is entitled to attorney's fees, a discretionary
determination made by the trial court taking into account
four factors: "(1) the public benefit derived from the
case; (2) the commercial benefit to the plaintiff; (3) the
nature of the plaintiff's interest in the records; and
(4) the reasonableness of the agency's withholding."
Fraternal Order of Police, 52 A.3d at 829 (quoting
Tax Analysts v. United States Dep't of Justice,
965 F.2d 1092, 1093 (D.C. Cir. 1992)). And third, he
must show that the fee award he is requesting is
reasonable. See Judicial Watch, Inc. v. United
States Dep't of Commerce, 470 F.3d 363, 369 (D.C.
review the trial court's decision to grant or deny fees
for abuse of discretion. See Frankel v. District of
Columbia Office for Planning & Econ. Dev., 110 A.3d
553, 558 (D.C. 2015). "A court 'by definition abuses
its discretion when it makes an error of law.'"
Id. (quoting Ford v. ChartOne, Inc., 908
A.2d 72, 84 (D.C. 2006)).
party challenges the trial court's determination that Mr.
Vining was eligible for and entitled to some attorney's
fees and costs. Mr. Vining contends that the trial court
incorrectly excluded all fees and costs incurred prior to
July 9, 2014, and certain specific expenses incurred after
that date. The District, on the other hand, defends the trial
court's award with the exception of the fees awarded for
time spent on two motions it says were unrelated to the
outcome of the litigation. We address each claim in turn.
Work Through July 9, 2014
Vining first contends that the trial court erred in excluding
from the fee award all attorney's fees incurred on or
prior to July 9, 2014, an amount equal to $15, 597.50.
Applying the four-factor test we approved in Fraternal
Order of Police, 52 A.3d at 830-32, the trial court held
that Mr. Vining was entitled to a fee award, but only for the
portion of the litigation that took place after that date.
Specifically, the court found, in analyzing the fourth
entitlement prong (the reasonableness of the agency's
withholding), that the District's position was reasonable
up through July 9, 2014, when the court issued its written
decision ruling that Mr. Vining was entitled to responsive
documents from Ms. Barnes's personal email account. With

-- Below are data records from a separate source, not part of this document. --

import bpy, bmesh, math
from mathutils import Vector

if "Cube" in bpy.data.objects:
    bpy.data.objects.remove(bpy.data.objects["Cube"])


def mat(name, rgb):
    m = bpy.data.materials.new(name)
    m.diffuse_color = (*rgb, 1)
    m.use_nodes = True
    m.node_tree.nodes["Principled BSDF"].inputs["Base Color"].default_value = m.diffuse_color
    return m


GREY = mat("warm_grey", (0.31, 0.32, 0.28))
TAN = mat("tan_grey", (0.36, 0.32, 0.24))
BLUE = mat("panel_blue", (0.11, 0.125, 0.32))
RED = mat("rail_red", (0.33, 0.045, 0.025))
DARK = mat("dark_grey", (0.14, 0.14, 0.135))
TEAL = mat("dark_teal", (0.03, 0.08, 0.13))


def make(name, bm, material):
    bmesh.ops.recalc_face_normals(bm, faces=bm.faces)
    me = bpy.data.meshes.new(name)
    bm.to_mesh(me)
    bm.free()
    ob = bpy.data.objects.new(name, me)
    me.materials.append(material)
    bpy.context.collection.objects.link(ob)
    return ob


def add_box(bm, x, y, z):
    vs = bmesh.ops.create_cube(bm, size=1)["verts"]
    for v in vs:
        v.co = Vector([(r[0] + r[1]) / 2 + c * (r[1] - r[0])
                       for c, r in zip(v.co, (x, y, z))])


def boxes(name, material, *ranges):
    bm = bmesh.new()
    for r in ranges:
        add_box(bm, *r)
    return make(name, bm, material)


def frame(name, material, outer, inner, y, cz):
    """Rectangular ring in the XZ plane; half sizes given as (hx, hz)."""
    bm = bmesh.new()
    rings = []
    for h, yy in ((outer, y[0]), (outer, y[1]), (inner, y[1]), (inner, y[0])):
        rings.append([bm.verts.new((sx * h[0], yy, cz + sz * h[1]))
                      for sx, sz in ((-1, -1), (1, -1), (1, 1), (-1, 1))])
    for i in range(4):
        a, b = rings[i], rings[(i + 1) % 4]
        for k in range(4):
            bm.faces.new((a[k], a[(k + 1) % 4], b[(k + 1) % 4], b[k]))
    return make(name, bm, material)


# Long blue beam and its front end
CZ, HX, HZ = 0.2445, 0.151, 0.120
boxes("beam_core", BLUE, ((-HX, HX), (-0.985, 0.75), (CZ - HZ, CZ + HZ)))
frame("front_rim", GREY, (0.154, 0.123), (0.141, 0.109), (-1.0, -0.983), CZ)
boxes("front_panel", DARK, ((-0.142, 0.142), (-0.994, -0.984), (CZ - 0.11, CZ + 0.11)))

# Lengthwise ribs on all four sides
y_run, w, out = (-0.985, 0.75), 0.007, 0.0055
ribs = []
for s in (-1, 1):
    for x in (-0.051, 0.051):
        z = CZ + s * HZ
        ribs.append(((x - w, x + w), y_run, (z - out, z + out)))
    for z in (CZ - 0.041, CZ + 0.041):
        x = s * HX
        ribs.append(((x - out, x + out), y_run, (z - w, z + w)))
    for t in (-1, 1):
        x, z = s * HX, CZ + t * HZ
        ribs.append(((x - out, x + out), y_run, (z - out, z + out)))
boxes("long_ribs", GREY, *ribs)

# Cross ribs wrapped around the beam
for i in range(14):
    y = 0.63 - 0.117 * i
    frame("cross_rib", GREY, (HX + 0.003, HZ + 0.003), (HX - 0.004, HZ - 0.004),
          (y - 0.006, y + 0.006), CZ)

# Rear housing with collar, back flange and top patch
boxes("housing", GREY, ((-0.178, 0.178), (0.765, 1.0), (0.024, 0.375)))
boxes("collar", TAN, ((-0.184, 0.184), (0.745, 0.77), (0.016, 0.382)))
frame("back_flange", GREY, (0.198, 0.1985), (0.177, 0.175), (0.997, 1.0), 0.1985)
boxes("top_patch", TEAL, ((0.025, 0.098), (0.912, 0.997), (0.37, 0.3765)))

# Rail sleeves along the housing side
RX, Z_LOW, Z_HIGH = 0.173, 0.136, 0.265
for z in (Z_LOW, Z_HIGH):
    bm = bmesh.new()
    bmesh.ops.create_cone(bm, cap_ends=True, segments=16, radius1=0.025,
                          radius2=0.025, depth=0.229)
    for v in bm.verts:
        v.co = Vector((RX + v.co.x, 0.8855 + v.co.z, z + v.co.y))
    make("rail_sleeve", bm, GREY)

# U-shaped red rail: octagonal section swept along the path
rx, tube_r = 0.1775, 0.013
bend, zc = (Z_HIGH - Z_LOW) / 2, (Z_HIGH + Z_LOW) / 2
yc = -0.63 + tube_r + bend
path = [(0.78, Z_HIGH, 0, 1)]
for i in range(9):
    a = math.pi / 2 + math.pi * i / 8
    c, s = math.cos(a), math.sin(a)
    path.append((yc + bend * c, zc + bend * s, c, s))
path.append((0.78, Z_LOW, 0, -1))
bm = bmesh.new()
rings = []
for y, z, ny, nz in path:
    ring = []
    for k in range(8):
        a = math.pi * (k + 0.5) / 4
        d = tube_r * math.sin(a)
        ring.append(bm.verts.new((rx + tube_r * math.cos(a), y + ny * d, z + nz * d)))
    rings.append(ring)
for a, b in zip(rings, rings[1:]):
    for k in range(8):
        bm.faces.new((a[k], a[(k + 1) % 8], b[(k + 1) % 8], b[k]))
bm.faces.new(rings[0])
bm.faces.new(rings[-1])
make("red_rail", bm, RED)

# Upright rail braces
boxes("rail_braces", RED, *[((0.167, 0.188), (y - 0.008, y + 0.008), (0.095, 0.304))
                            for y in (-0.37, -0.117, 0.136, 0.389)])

respect to the period of litigation after that date, however,
the court found the District's position unreasonable, and
it therefore concluded that Mr. Vining was entitled to costs
and fees incurred after July 9, 2014.
Vining contends that the trial court misapplied the
four-factor test, and hence abused its discretion, in two
Vining first argues that the four factors are employed only
for the threshold entitlement determination, and that once a
litigant is held to be eligible for and entitled to fees, the
only remaining question is the reasonableness of the claimed
fees. Mr. Vining treats the issue of entitlement to fees as a
unitary determination-if a litigant is entitled to ...